Pre-Brief: Really, really wanted to aerate this weekend, but without snorkeling gear it would prove difficult. (Had tix for tonight’s Phils game, also a washout.) Since you need to plan an aerating operation (i.e. equipment rental/reservation), here is Cranky Man’s Lawn Care chapter on lawn aeration to get you off your rider. Good news is that wet weather makes for favorable aerating conditions.
Aerating: Spring is the best time of the year for aerating your lawn. Aeration helps to loosen the top most layer of soil, which allows for fuller lawn growth. Aerating – especially for high-traffic lawns – allows much-needed oxygen, nutrients and water to reach grass roots.
Soil compaction can prevent adequate root growth and development. Since compaction is the problem you’re trying to treat by aerating, it’s important that you use hollow-core aeration equipment as opposed to a machine using solid spikes that actually compact the soil further. A core aerator will deposit many, many little plugs of soil and grass on top of your lawn. These plugs will deteriorate quickly and will not harm the grass.
Many lawn devotees will aerate TWICE a year – in Spring and in Fall. I’m not that ambitious or obsessive so once a year in the spring suffices; sometimes even skipping a year with no concerns. But my lawn does not have a high level of traffic in most areas. The higher the traffic, the greater benefit aerating will have. Aerating in the Spring – after melting snows and typical Spring rains – ensures deep core penetration and maximum benefit. Too often aerating in Fall follows hot, dry summers and results in harder soil that will resist adequate penetration.
I would suggest going over very high traffic areas several times, overlapping as you go.
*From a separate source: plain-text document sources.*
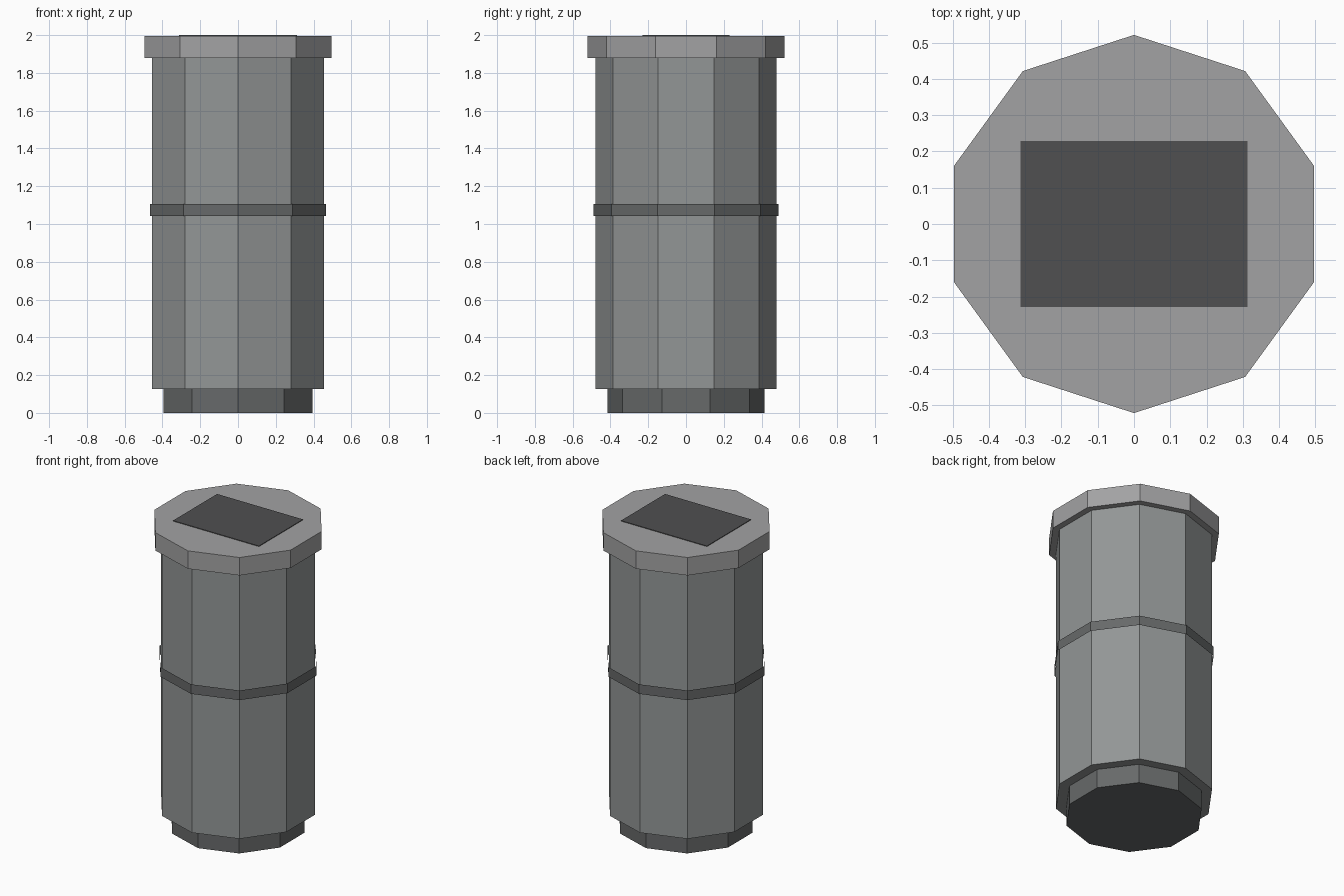
import bpy, bmesh, math

if "Cube" in bpy.data.objects:
    bpy.data.objects.remove(bpy.data.objects["Cube"])


def material(name, r, g, b):
    m = bpy.data.materials.new(name)
    m.diffuse_color = (r, g, b, 1)
    m.use_nodes = True
    m.node_tree.nodes["Principled BSDF"].inputs["Base Color"].default_value = m.diffuse_color
    return m


lid_grey = material("lid_grey", 0.365, 0.365, 0.37)
body_grey = material("body_grey", 0.29, 0.305, 0.305)
trim_grey = material("trim_grey", 0.135, 0.142, 0.143)
dark_grey = material("dark_grey", 0.08, 0.08, 0.082)


def prism(name, radius, z0, z1, mat, capped=True, sides=10):
    """Ten-sided flat-shaded prism with a corner pointing along +y."""
    bm = bmesh.new()
    low, high = [[bm.verts.new((radius * math.cos(a), radius * math.sin(a), z))
                  for a in (math.pi / 2 + 2 * math.pi * i / sides for i in range(sides))]
                 for z in (z0, z1)]
    for i in range(sides):
        j = (i + 1) % sides
        bm.faces.new((low[i], low[j], high[j], high[i]))
    if capped:
        bm.faces.new(low[::-1])
        bm.faces.new(high)
    me = bpy.data.meshes.new(name)
    bm.to_mesh(me)
    bm.free()
    me.materials.append(mat)
    ob = bpy.data.objects.new(name, me)
    bpy.context.collection.objects.link(ob)
    return ob


# Stacked body of the bin
prism("base", 0.415, 0.0, 0.126, trim_grey)
prism("body", 0.479, 0.126, 1.878, body_grey)
prism("lid_rim", 0.521, 1.878, 1.996, lid_grey)

# Open trim band around the middle
prism("middle_band", 0.489, 1.043, 1.106, trim_grey, capped=False)

# Thin dark rectangular panel on top
bpy.ops.mesh.primitive_cube_add(size=1, location=(0, 0, 1.998))
panel = bpy.context.object
panel.name = "top_panel"
panel.scale = (0.625, 0.458, 0.004)
panel.data.materials.append(dark_grey)
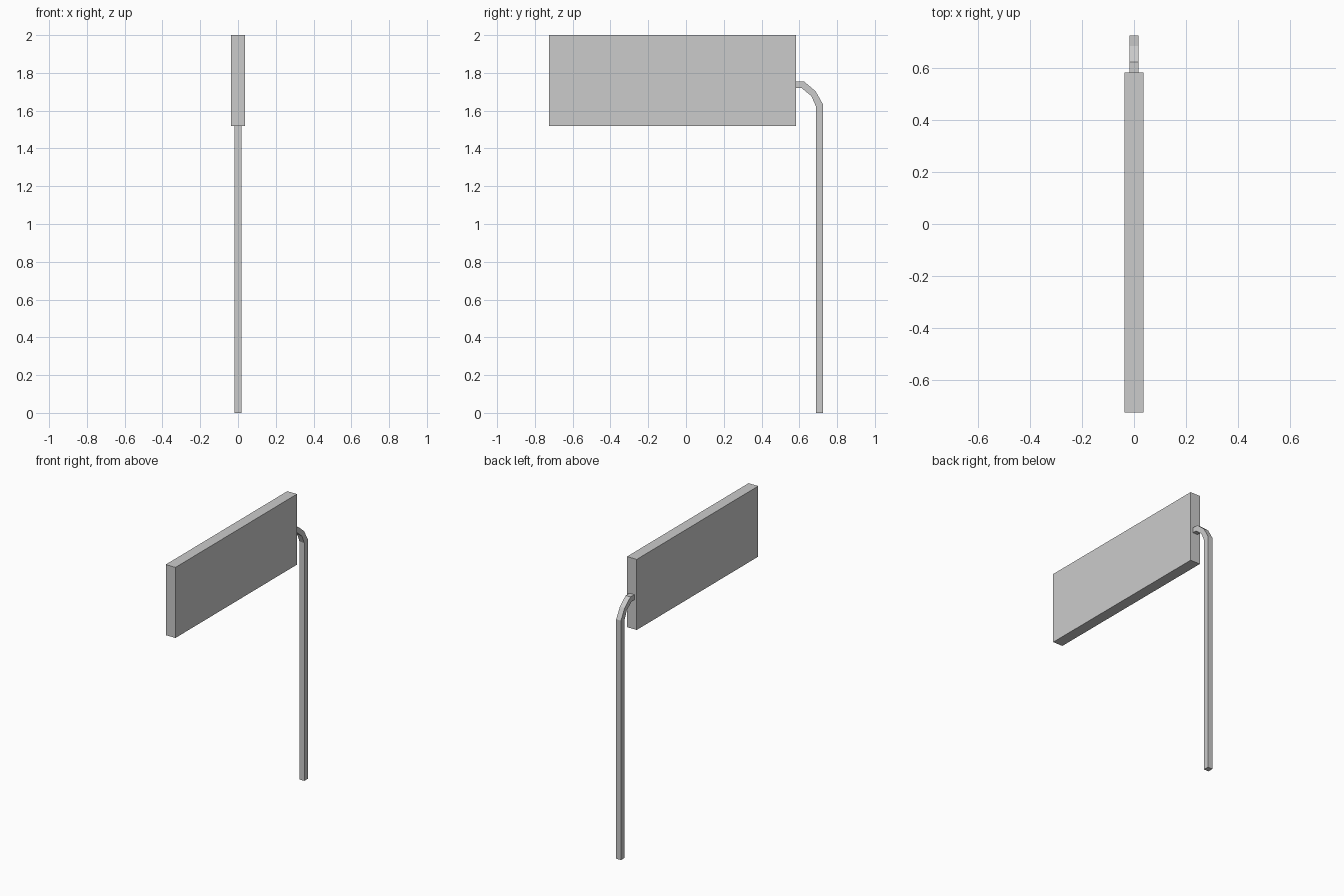
import bpy, bmesh

if "Cube" in bpy.data.objects:
    bpy.data.objects.remove(bpy.data.objects["Cube"])


def extruded(name, profile, half_width):
    """Extrude a closed (y, z) profile symmetrically along x."""
    bm = bmesh.new()
    face = bm.faces.new([bm.verts.new((-half_width, y, z)) for y, z in profile])
    ext = bmesh.ops.extrude_face_region(bm, geom=[face])
    verts = [g for g in ext["geom"] if isinstance(g, bmesh.types.BMVert)]
    bmesh.ops.translate(bm, verts=verts, vec=(2 * half_width, 0, 0))
    bmesh.ops.recalc_face_normals(bm, faces=bm.faces)
    mesh = bpy.data.meshes.new(name)
    bm.to_mesh(mesh)
    bm.free()
    obj = bpy.data.objects.new(name, mesh)
    bpy.context.collection.objects.link(obj)
    return obj


# Flat sign board
extruded("sign_board", [(-0.726, 1.519), (0.583, 1.519), (0.583, 2.0), (-0.726, 2.0)], 0.0365)

# Square post, bent at the top to meet the end of the board
outer = [(0.726, 0.0), (0.726, 1.632), (0.686, 1.703), (0.624, 1.755), (0.583, 1.755)]
inner = [(0.583, 1.72), (0.612, 1.72), (0.664, 1.677), (0.688, 1.622), (0.688, 0.0)]
extruded("bent_post", outer + inner, 0.018)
Many lawn owners will accompany aerating with overseeding. I’m not a big believer in overseeding (assuming you are observing other Healthy Lawn Behaviors), but overseeding can benefit struggling lawns.
Next segment: Fertilizing